Exercise details - Look below for the line that has "for r, z in". Set down the lines from there through the line that has "bracket.data = solid", exactly as written.

[Start of Attachment]

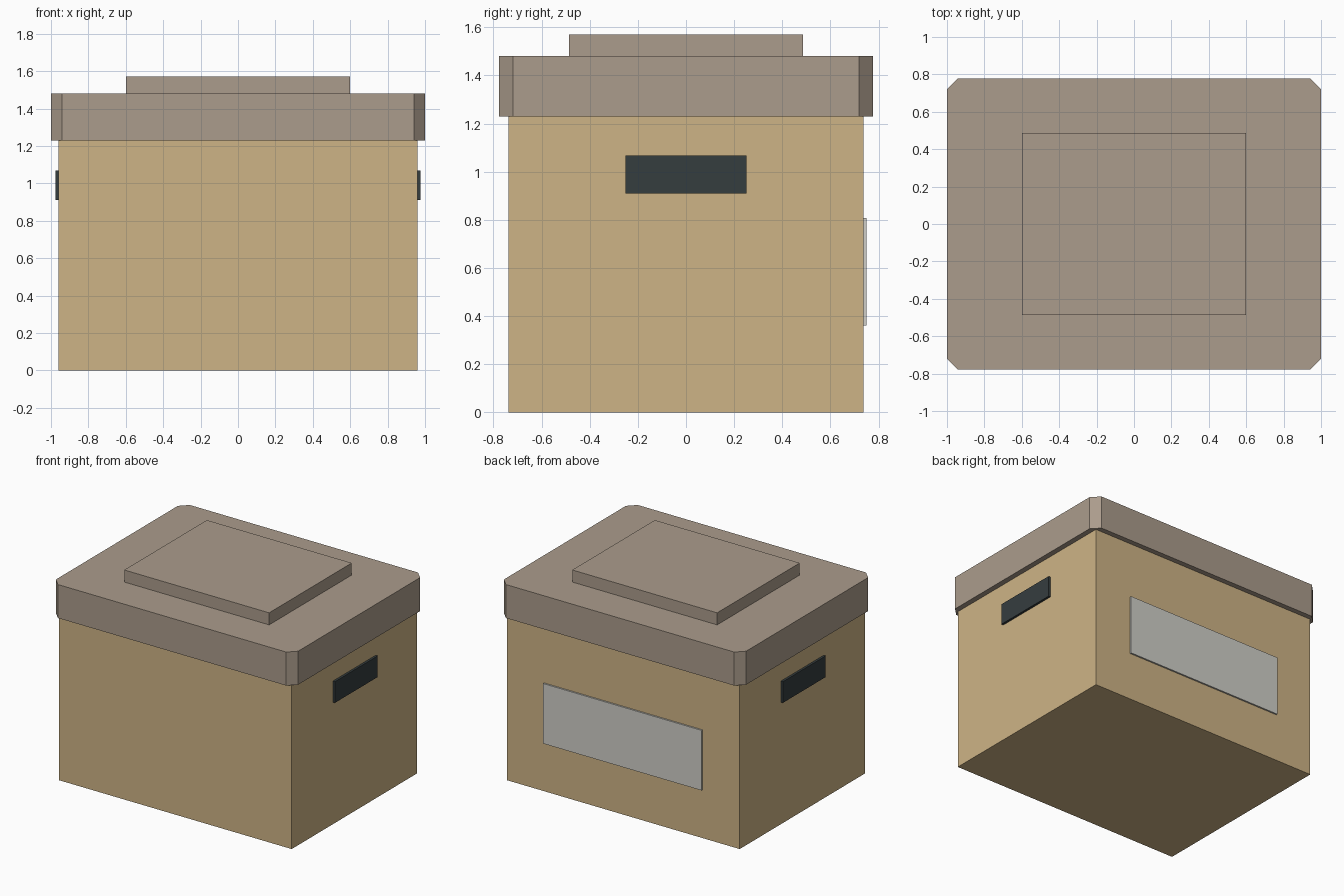
import bpy
import bmesh

if "Cube" in bpy.data.objects:
    bpy.data.objects.remove(bpy.data.objects["Cube"])


def material(name, rgb):
    """Flat colour from 0-255 sRGB values, stored as linear."""
    mat = bpy.data.materials.new(name)
    lin = [((c / 255 + 0.055) / 1.055) ** 2.4 for c in rgb]
    mat.diffuse_color = (*lin, 1.0)
    mat.use_nodes = True
    mat.node_tree.nodes["Principled BSDF"].inputs["Base Color"].default_value = mat.diffuse_color
    return mat


def prism(name, outline, z0, z1, mat):
    """Extrude a flat xy outline from z0 up to z1."""
    bm = bmesh.new()
    face = bm.faces.new([bm.verts.new((x, y, z0)) for x, y in outline])
    top = bmesh.ops.extrude_face_region(bm, geom=[face])["geom"]
    verts = [v for v in top if isinstance(v, bmesh.types.BMVert)]
    bmesh.ops.translate(bm, verts=verts, vec=(0, 0, z1 - z0))
    bmesh.ops.recalc_face_normals(bm, faces=bm.faces)
    mesh = bpy.data.meshes.new(name)
    bm.to_mesh(mesh)
    bm.free()
    mesh.materials.append(mat)
    obj = bpy.data.objects.new(name, mesh)
    bpy.context.collection.objects.link(obj)
    return obj


def box(name, x0, x1, y0, y1, z0, z1, mat):
    return prism(name, [(x0, y0), (x1, y0), (x1, y1), (x0, y1)], z0, z1, mat)


cardboard = material("cardboard tan", (206, 180, 134))
lid_brown = material("lid grey brown", (171, 156, 140))
dark = material("handle dark slate", (53, 61, 63))
paper = material("label pale grey", (208, 207, 200))

# Box body
box("box_body", -0.96, 0.96, -0.738, 0.738, 0, 1.235, cardboard)

# Lid with cut corners
X, Y, C = 1.0, 0.777, 0.058
prism("lid", [(-X + C, -Y), (X - C, -Y), (X, -Y + C), (X, Y - C),
              (X - C, Y), (-X + C, Y), (-X, Y - C), (-X, -Y + C)],
      1.23, 1.48, lid_brown)

# Raised panel on the lid
box("lid_panel", -0.598, 0.598, -0.487, 0.487, 1.478, 1.57, lid_brown)

# Hand holds on both ends
for side, s in (("right", 1), ("left", -1)):
    x0, x1 = sorted((s * 0.95, s * 0.977))
    box(side + "_hand_hold", x0, x1, -0.252, 0.252, 0.91, 1.068, dark)

# Label on the back
box("back_label", -0.655, 0.655, 0.73, 0.75, 0.36, 0.808, paper)
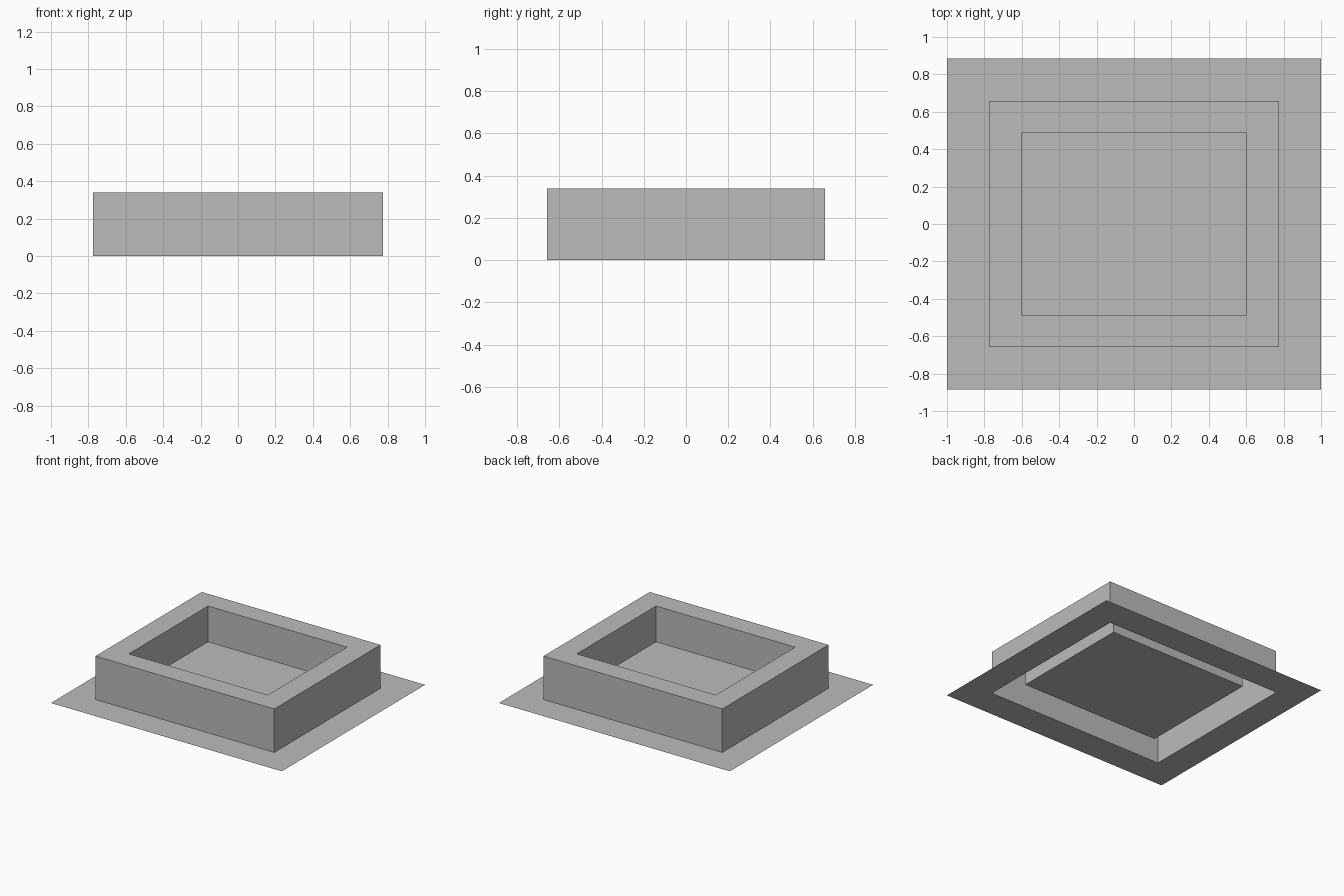
import bpy
import bmesh

cube = bpy.data.objects.get("Cube")
if cube:
    bpy.data.objects.remove(cube, do_unlink=True)

# Single grey colour
grey = bpy.data.materials.new("plain_grey")
grey.use_nodes = True
colour = (0.5, 0.5, 0.5, 1)
grey.diffuse_color = colour
grey.node_tree.nodes["Principled BSDF"].inputs["Base Color"].default_value = colour

HEIGHT, FLOOR = 0.34, 0.06
OUTER, WALL, WELL = (1.0, 0.886), (0.774, 0.657), (0.602, 0.49)


def ring(bm, half, z):
    """Rectangle of four vertices, counter-clockwise from above."""
    x, y = half
    return [bm.verts.new((sx * x, sy * y, z))
            for sx, sy in ((-1, -1), (1, -1), (1, 1), (-1, 1))]


def sheet(name, rings, capped=False):
    """Open sheet bridging rectangles from the outside in."""
    bm = bmesh.new()
    loops = [ring(bm, half, z) for half, z in rings]
    for a, b in zip(loops, loops[1:]):
        for i in range(4):
            j = (i + 1) % 4
            bm.faces.new((a[i], a[j], b[j], b[i]))
    if capped:
        bm.faces.new(loops[-1])
    mesh = bpy.data.meshes.new(name)
    bm.to_mesh(mesh)
    bm.free()
    mesh.materials.append(grey)
    obj = bpy.data.objects.new(name, mesh)
    bpy.context.collection.objects.link(obj)
    return obj


# Flat base flange, open under the raised curb
sheet("base_flange", [(OUTER, 0), (WALL, 0)])

# Hollow curb: outer walls and top rim
sheet("raised_curb", [(WALL, 0), (WALL, HEIGHT), (WELL, HEIGHT)])

# Recessed well: inner walls and floor
sheet("recessed_well", [(WELL, HEIGHT), (WELL, FLOOR)], capped=True)
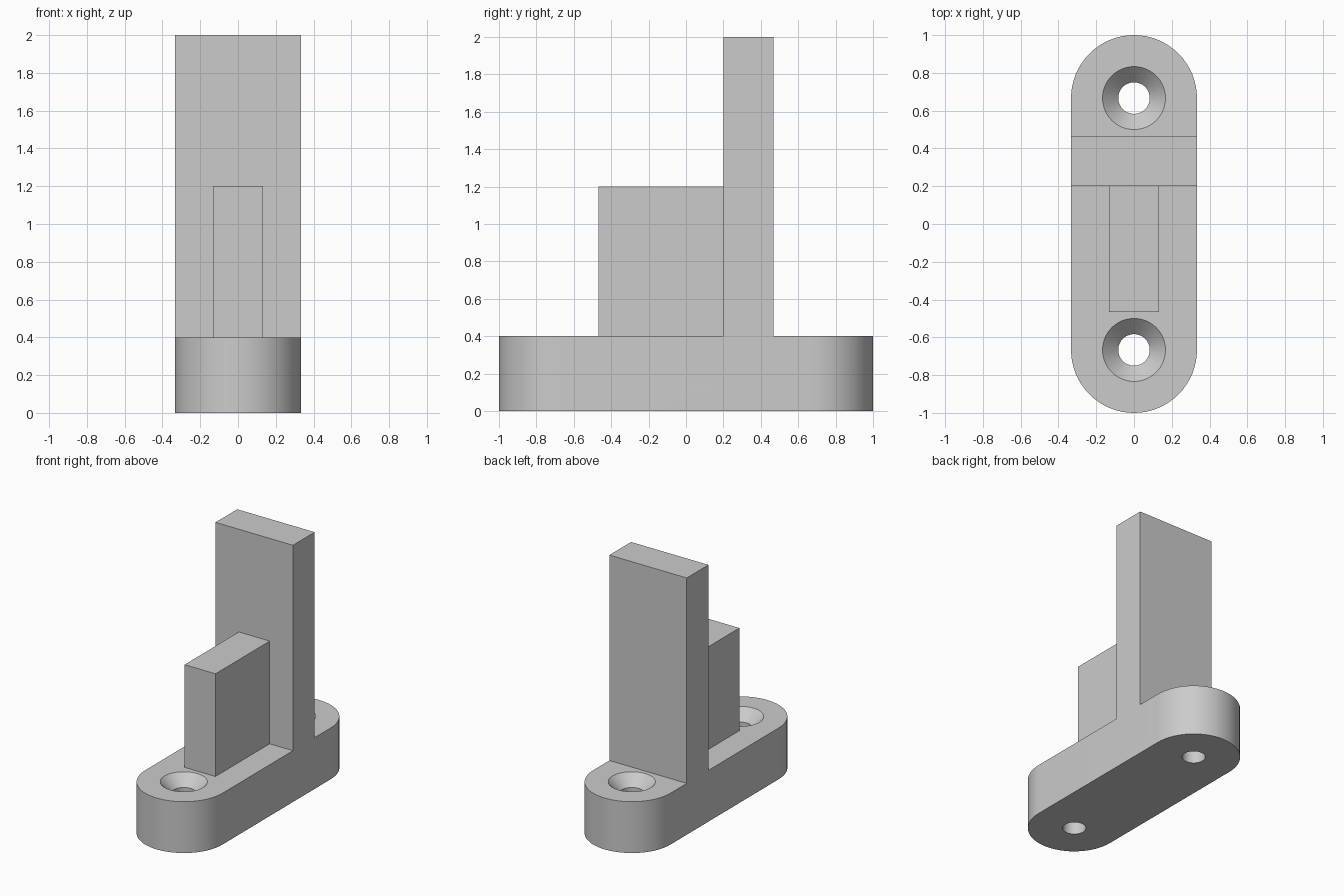
import bpy, bmesh, math

cube = bpy.data.objects.get("Cube")
if cube:
    bpy.data.objects.remove(cube, do_unlink=True)

R = 1 / 3            # half width of the base and radius of its rounded ends
END = 2 / 3          # distance of each rounded end and screw hole from the middle
BASE_H = 0.4
HOLE_R, SINK_R = 1 / 12, 1 / 6

grey = bpy.data.materials.new("plain_grey")
grey.use_nodes = True
colour = (0.6, 0.6, 0.6, 1)
grey.diffuse_color = colour
grey.node_tree.nodes["Principled BSDF"].inputs["Base Color"].default_value = colour


def add_object(name, bm):
    bmesh.ops.recalc_face_normals(bm, faces=bm.faces)
    mesh = bpy.data.meshes.new(name)
    bm.to_mesh(mesh)
    bm.free()
    mesh.materials.append(grey)
    obj = bpy.data.objects.new(name, mesh)
    bpy.context.collection.objects.link(obj)
    return obj


def stadium(name, steps=32):
    """Slab with two rounded ends."""
    bm = bmesh.new()
    ring = []
    for side in (1, -1):
        for i in range(steps + 1):
            a = math.pi * i / steps
            ring.append(bm.verts.new((side * R * math.cos(a),
                                      side * (END + R * math.sin(a)), 0)))
    face = bm.faces.new(ring)
    top = bmesh.ops.extrude_face_region(bm, geom=[face])["geom"]
    bmesh.ops.translate(bm, vec=(0, 0, BASE_H),
                        verts=[v for v in top if isinstance(v, bmesh.types.BMVert)])
    return add_object(name, bm)


def box(name, x, y0, y1, z0, z1):
    bm = bmesh.new()
    bmesh.ops.create_cube(bm, size=1)
    for v in bm.verts:
        v.co = (x if v.co.x > 0 else -x,
                y1 if v.co.y > 0 else y0,
                z1 if v.co.z > 0 else z0)
    return add_object(name, bm)


def screw_cutter(name, y, steps=64):
    """Straight hole that opens into a 45 degree countersink."""
    bm = bmesh.new()
    extra = 0.05
    profile = [(HOLE_R, -extra), (HOLE_R, BASE_H - (SINK_R - HOLE_R)),
               (SINK_R + extra, BASE_H + extra)]
    rings = []
    for r, z in profile:
        rings.append([bm.verts.new((r * math.cos(math.tau * i / steps),
                                    y + r * math.sin(math.tau * i / steps), z))
                      for i in range(steps)])
    for low, high in zip(rings, rings[1:]):
        for i in range(steps):
            j = (i + 1) % steps
            bm.faces.new((low[i], low[j], high[j], high[i]))
    bm.faces.new(rings[0])
    bm.faces.new(rings[-1])
    obj = add_object(name, bm)
    obj.hide_render = True
    return obj


# Parts: rounded base, tall back plate, narrow block in front of it
bracket = stadium("mounting_bracket")
tools = [
    (screw_cutter("front_screw_cutter", -END), "DIFFERENCE"),
    (screw_cutter("back_screw_cutter", END), "DIFFERENCE"),
    (box("back_plate", R, 0.2, 0.467, 0.2, 2), "UNION"),
    (box("front_block", 0.133, -0.467, 0.3, 0.2, 1.2), "UNION"),
]

# Join everything into one solid
for tool, operation in tools:
    mod = bracket.modifiers.new(tool.name, "BOOLEAN")
    mod.operation = operation
    mod.solver = "EXACT"
    mod.object = tool
solid = bpy.data.meshes.new_from_object(
    bracket.evaluated_get(bpy.context.evaluated_depsgraph_get()))
bracket.modifiers.clear()
bracket.data = solid
solid.name = "mounting_bracket"
for tool, operation in tools:
    bpy.data.objects.remove(tool, do_unlink=True)

# Smooth round walls, sharp edges
bpy.ops.object.select_all(action="DESELECT")
bracket.select_set(True)
bpy.context.view_layer.objects.active = bracket
bpy.ops.object.shade_smooth_by_angle(angle=math.radians(30))
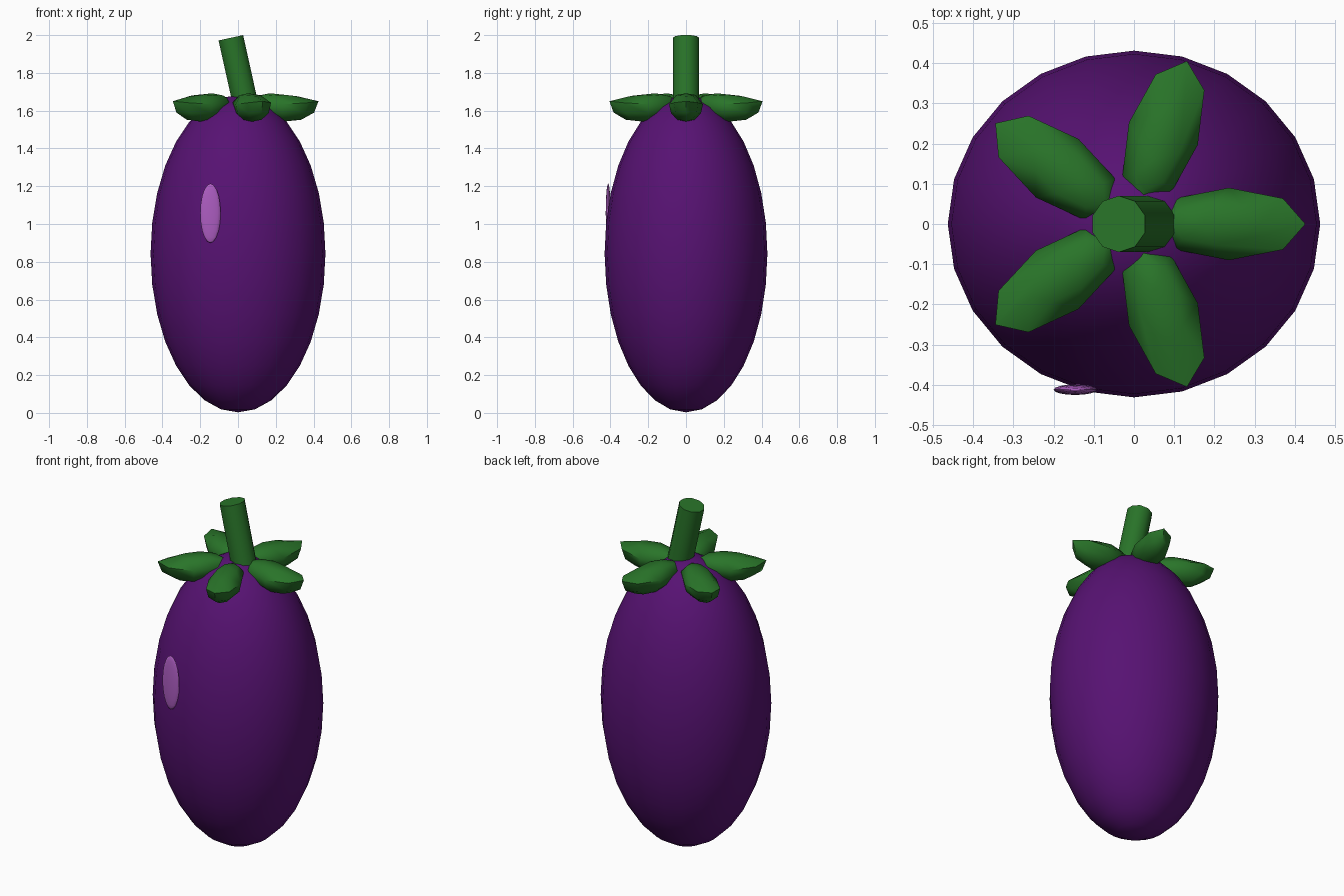
import bpy, bmesh, math
from mathutils import Matrix

if "Cube" in bpy.data.objects:
    bpy.data.objects.remove(bpy.data.objects["Cube"])


def material(name, rgb):
    m = bpy.data.materials.new(name)
    m.diffuse_color = (*rgb, 1)
    m.use_nodes = True
    m.node_tree.nodes["Principled BSDF"].inputs["Base Color"].default_value = m.diffuse_color
    return m


PURPLE = material("deep purple", (0.095, 0.006, 0.17))
GREEN = material("leaf green", (0.022, 0.175, 0.022))
LILAC = material("lilac shine", (0.42, 0.11, 0.54))


def add_object(name, bm, mat, smooth_angle=60):
    bmesh.ops.recalc_face_normals(bm, faces=bm.faces)
    me = bpy.data.meshes.new(name)
    bm.to_mesh(me)
    bm.free()
    me.materials.append(mat)
    ob = bpy.data.objects.new(name, me)
    bpy.context.collection.objects.link(ob)
    bpy.ops.object.select_all(action='DESELECT')
    ob.select_set(True)
    bpy.context.view_layer.objects.active = ob
    bpy.ops.object.shade_smooth_by_angle(angle=math.radians(smooth_angle))
    return ob


def ellipsoid(name, centre, radii, segments, rings, mat):
    bm = bmesh.new()
    m = Matrix.Translation(centre) @ Matrix.Diagonal((*radii, 1))
    bmesh.ops.create_uvsphere(bm, u_segments=segments, v_segments=rings, radius=1, matrix=m)
    return add_object(name, bm, mat)


# Fruit body and the pale shine on its front
ellipsoid("fruit_body", (0, 0, 0.843), (0.463, 0.431, 0.84), 24, 16, PURPLE)
ellipsoid("shine_spot", (-0.146, -0.412, 1.057), (0.054, 0.013, 0.157), 16, 10, LILAC)

# Leaning stem
bm = bmesh.new()
lean = Matrix.Translation((0.0, 0, 1.815)) @ Matrix.Rotation(math.radians(-12.5), 4, 'Y')
bmesh.ops.create_cone(bm, cap_ends=True, segments=10, radius1=0.07, radius2=0.07,
                      depth=0.35, matrix=lean)
add_object("stem", bm, GREEN, 50)


# Leaf: eight-sided rings between two poles, pointing outwards along x
def leaf(name, angle):
    bm = bmesh.new()
    top = bm.verts.new((0.17, 0, 1.692))
    bottom = bm.verts.new((0.24, 0, 1.542))
    rings = []
    # centre distance, scale, side height, extra height at the tips
    for cx, s, z, tip in ((0.20, 0.58, 1.683, -0.006), (0.236, 1.0, 1.634, 0.016),
                          (0.236, 0.88, 1.585, 0.005), (0.24, 0.5, 1.552, 0.0)):
        ring = []
        for k in range(8):
            a = k * math.tau / 8
            c = math.cos(a)
            ring.append(bm.verts.new((cx + 0.19 * s * c, 0.09 * s * math.sin(a),
                                      z + tip * c * c)))
        rings.append(ring)
    for k in range(8):
        j = (k + 1) % 8
        bm.faces.new((top, rings[0][k], rings[0][j]))
        bm.faces.new((bottom, rings[-1][j], rings[-1][k]))
        for upper, lower in zip(rings, rings[1:]):
            bm.faces.new((upper[k], lower[k], lower[j], upper[j]))
    bm.transform(Matrix.Rotation(angle, 4, 'Z'))
    add_object(name, bm, GREEN, 50)


# Five leaves around the stem
for i in range(5):
    leaf(f"leaf_{i + 1}", i * math.tau / 5)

[End of Attachment]

Answer section -
    for r, z in profile:
        rings.append([bm.verts.new((r * math.cos(math.tau * i / steps),
                                    y + r * math.sin(math.tau * i / steps), z))
                      for i in range(steps)])
    for low, high in zip(rings, rings[1:]):
        for i in range(steps):
            j = (i + 1) % steps
            bm.faces.new((low[i], low[j], high[j], high[i]))
    bm.faces.new(rings[0])
    bm.faces.new(rings[-1])
    obj = add_object(name, bm)
    obj.hide_render = True
    return obj


# Parts: rounded base, tall back plate, narrow block in front of it
bracket = stadium("mounting_bracket")
tools = [
    (screw_cutter("front_screw_cutter", -END), "DIFFERENCE"),
    (screw_cutter("back_screw_cutter", END), "DIFFERENCE"),
    (box("back_plate", R, 0.2, 0.467, 0.2, 2), "UNION"),
    (box("front_block", 0.133, -0.467, 0.3, 0.2, 1.2), "UNION"),
]

# Join everything into one solid
for tool, operation in tools:
    mod = bracket.modifiers.new(tool.name, "BOOLEAN")
    mod.operation = operation
    mod.solver = "EXACT"
    mod.object = tool
solid = bpy.data.meshes.new_from_object(
    bracket.evaluated_get(bpy.context.evaluated_depsgraph_get()))
bracket.modifiers.clear()
bracket.data = solid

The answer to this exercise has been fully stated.